Sacred and Secular Spheres: Religious Women in Golden Age Spain
This article examines the lives of religious women in Golden Age Spain as they managed their institutions and expressed their vocations in an increasingly constrained religious environment. Although convents were supposed to be bound by the Council of Trent's decree of 1563 that nuns observe strict enclosure, the demands of administering their estates and maintaining ties with secular families and patrons meant that nuns often simply ignored or substantially modified this expectation. Prominent ecclesiastics also sought to limit the influence of unenclosed holy women (beatas). Yet these women were often revered figures in their communities. Thus, patronage networks and local acclaim made it possible for them to occupy significant roles despite attempts to silence their voices.

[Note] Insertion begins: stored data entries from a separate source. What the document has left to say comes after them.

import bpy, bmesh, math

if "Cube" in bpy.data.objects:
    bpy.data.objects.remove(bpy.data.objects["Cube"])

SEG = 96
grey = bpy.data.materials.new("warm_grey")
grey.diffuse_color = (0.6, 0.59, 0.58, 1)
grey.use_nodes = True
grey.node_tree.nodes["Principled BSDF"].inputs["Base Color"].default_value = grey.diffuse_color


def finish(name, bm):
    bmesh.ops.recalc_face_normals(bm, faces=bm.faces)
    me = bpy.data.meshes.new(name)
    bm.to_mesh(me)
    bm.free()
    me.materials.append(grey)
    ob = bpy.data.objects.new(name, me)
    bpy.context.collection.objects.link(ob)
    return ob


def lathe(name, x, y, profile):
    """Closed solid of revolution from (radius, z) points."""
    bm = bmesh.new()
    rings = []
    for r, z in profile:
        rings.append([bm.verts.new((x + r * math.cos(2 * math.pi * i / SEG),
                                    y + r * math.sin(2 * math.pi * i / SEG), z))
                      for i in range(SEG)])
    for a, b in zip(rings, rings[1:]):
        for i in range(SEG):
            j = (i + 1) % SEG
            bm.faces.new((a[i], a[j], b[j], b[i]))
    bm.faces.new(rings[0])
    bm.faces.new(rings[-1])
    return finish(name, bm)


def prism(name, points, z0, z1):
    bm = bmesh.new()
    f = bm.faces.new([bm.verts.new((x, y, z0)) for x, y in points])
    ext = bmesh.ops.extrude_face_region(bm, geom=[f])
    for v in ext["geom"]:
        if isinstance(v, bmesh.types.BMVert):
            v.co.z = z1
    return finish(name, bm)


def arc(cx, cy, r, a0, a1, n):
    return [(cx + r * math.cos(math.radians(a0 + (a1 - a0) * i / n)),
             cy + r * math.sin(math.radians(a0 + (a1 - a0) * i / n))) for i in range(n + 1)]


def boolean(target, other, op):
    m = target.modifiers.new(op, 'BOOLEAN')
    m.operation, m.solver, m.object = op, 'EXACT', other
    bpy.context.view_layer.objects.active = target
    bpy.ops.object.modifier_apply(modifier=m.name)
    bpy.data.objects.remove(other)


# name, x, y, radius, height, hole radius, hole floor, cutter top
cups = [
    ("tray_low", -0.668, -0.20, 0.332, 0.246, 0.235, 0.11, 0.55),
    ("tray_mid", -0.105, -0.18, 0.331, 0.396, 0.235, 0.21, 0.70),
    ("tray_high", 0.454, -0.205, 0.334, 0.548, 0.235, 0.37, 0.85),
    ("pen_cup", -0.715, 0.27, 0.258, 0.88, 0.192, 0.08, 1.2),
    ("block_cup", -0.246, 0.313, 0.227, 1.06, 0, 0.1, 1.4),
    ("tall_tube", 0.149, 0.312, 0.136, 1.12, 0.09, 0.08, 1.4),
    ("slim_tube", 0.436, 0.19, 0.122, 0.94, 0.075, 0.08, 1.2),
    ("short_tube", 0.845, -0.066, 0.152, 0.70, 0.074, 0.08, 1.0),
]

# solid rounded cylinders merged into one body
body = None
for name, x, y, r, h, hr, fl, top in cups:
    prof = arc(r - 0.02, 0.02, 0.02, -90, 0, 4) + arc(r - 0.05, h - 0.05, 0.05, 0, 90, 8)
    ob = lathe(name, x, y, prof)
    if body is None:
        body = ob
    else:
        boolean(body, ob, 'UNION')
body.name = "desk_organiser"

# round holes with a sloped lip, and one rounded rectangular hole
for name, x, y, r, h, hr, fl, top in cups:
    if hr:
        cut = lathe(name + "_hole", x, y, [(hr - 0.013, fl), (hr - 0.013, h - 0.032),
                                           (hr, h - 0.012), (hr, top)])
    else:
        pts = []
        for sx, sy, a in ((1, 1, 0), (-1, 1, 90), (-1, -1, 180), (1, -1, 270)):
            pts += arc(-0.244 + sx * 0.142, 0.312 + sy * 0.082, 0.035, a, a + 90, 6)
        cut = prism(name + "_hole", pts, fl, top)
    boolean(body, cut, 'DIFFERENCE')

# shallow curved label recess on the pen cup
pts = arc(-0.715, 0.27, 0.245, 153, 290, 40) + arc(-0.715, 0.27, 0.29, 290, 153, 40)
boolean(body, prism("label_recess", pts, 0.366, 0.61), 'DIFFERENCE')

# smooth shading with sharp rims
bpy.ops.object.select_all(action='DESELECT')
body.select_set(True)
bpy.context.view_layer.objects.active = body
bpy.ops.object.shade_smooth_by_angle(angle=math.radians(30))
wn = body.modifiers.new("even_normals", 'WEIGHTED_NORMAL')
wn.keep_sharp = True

Counter to prevailing interpretations of Spain's repressive religious culture during this period, then, the experiences of nuns and beatas demonstrate that religious women continued to exert a visible and influential presence in Tridentine Spain.
Lehfeldt, Elizabeth, "Sacred and Secular Spheres: Religious Women in Golden Age Spain" (2005). History Faculty Publications. 75.
Lehfeldt, Elizabeth A. "Sacred and Secular Spheres: Religious Women in Golden Age Spain." History Compass. 3.1 (2005).